Records contained in a dataset
◇ ◇ ◇ ◇ ◇

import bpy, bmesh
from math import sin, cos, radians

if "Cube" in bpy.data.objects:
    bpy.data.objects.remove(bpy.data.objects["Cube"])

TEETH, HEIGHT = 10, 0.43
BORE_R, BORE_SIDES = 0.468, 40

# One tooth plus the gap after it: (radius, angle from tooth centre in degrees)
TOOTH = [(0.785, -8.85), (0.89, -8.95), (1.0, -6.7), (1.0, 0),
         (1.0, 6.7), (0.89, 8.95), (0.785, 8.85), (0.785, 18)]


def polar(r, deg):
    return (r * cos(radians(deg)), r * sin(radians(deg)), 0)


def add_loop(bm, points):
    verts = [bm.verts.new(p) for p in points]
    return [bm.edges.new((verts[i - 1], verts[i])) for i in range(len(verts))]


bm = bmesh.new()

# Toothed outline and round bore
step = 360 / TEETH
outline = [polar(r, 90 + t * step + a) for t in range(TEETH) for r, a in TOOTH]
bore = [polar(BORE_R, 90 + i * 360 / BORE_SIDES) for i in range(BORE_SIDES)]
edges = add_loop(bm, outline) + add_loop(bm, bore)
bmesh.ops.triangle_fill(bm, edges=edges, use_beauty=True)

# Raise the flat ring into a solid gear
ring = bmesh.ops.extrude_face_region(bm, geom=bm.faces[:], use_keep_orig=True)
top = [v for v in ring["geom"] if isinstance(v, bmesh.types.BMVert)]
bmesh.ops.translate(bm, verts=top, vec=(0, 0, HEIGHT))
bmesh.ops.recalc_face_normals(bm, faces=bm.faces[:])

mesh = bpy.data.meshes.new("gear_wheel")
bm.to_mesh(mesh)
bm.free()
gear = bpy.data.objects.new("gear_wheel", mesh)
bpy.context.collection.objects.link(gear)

◇ ◇ ◇ ◇ ◇

▸ **What the task asks**
In the lines above, find the word "verts" and copy every line it occurs in.

▸ **Result of this exercise**
    verts = [bm.verts.new(p) for p in points]
    return [bm.edges.new((verts[i - 1], verts[i])) for i in range(len(verts))]
bmesh.ops.translate(bm, verts=top, vec=(0, 0, HEIGHT))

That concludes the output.